ESPN’s Pat Forde took it upon himself to show how America’s top professional sports organizations are under fire.  The story is a great piece to enlighten people on the controversies surrounding the NBA, the NFL, and MLB, and how the commissioners of each have to resolve the controversies.  My problem doesn’t lay within the article itself, but more of how the controversies are being spun as “other people’s faults”.

First, and in a very particular order, is Roger Goodell, NFL commissioner having to save his league from its list of felonious players?  In this off-season, we have had Pacman Jones, Chris Henry, and Tank Johnson have a dance with Johnny Law.  Now Michael Vick, star of the Atlanta Falcons, is heading into court to discuss his favorite past-time, dog fights!  The media is feeding on this delicious situation, reporting how the players’ personal lives are so messed up that they interfere with NFL regulations.  The problem is that media are not asking for seconds, by which I mean they do not report the problems as a whole.  The players can’t play in the pre-season?  Oh, stop the torture.  For smaller crimes, people are sent to prison.  These guys get a slap on the wrist from their employer, and that’s news?  What about the inaccuracies of our judicial system?

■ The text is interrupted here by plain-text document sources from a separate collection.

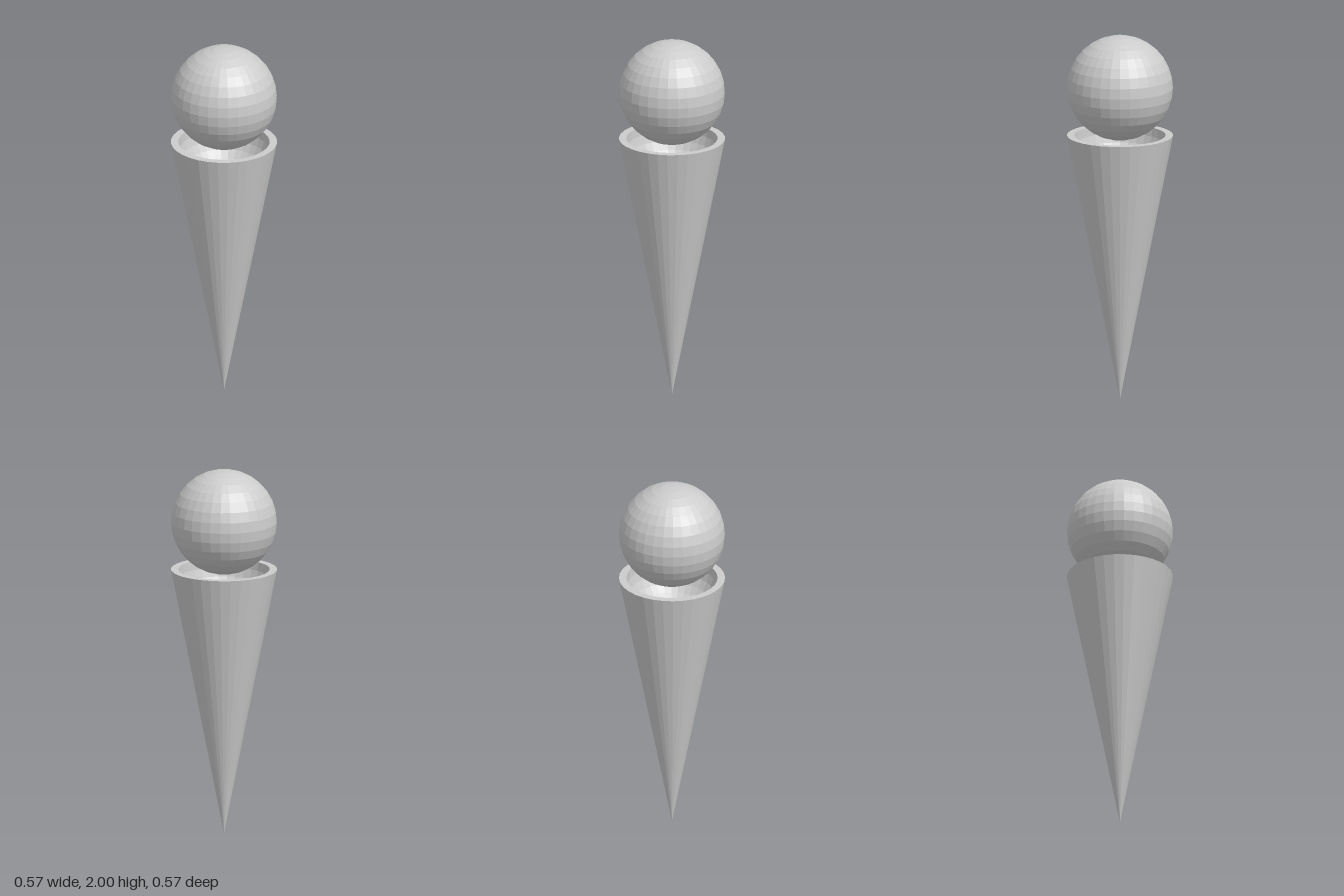
import * as THREE from 'three';

const SIDES = 32;
const RIM_Y = 1.455;
const RIM_R = 0.285;
const BOWL_R = 0.245;
const BOWL_STEPS = 8;
const SCOOP_R = 0.284;

export function createModel() {
  const group = new THREE.Group();
  const material = new THREE.MeshStandardMaterial({ color: 0xcccccc, flatShading: true });

  // Cone: pointed outside, flat rim and a rounded hollow in the top
  const profile = [new THREE.Vector2(0, 0), new THREE.Vector2(RIM_R, RIM_Y)];
  for (let i = 0; i <= BOWL_STEPS; i++) {
    const a = (i / BOWL_STEPS) * Math.PI / 2;
    const r = i === BOWL_STEPS ? 0 : BOWL_R * Math.cos(a);
    profile.push(new THREE.Vector2(r, RIM_Y - BOWL_R * Math.sin(a)));
  }
  const cone = new THREE.Mesh(new THREE.LatheGeometry(profile, SIDES), material);
  cone.name = 'cone';
  group.add(cone);

  // Scoop: ball resting just inside the hollow
  const scoop = new THREE.Mesh(new THREE.SphereGeometry(SCOOP_R, SIDES, SIDES / 2), material);
  scoop.name = 'scoop';
  scoop.position.y = 2 - SCOOP_R;
  group.add(scoop);

  return group;
}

Secondly, and I love this one, is Bud Selig having to unwillingly watch Barry Bonds break the homerun recor?.  We all know Bonds has a track record (track marks) with “chemistry”.  So the media still criticize Bonds without turning the spotlight onto Selig.  The whole steroid case broke out years ago.  Selig had every opportunity to end Bonds’s career and set precedent for the rest of the league.  Why do we find fault with something only at the climax of a situation?  Let’s turn the spotlight back onto Selig’s past decision making rather than Bonds’s date with homerun destiny, even if it’s drug-induced.

And I have saved the best for last (I do not like the NBA).  Tom Donaghy, veteran ref, betting extraordinaire and recent addition to FBI probing has caused concern for the NBA, and David Stern.  The media are too busy wondering what this does to the NBA, than to ask the real questions.  You cannot have the head of an organization not know what’s going on for all this time.  How long has the NBA been corrupt?  How many calls were made, or not made, by bad refs?  Let’s ask Stern how he never knew about these rogue refs in the first place.  Stern is praying the media do not turn their attention to him because he’s as guilty of corrupting the league as the refs that call a bad game.

The media are so intent on covering the controversies that they aren’t looking into what’s really wrong, and that’s the head honchos.  — Andrew E. Smith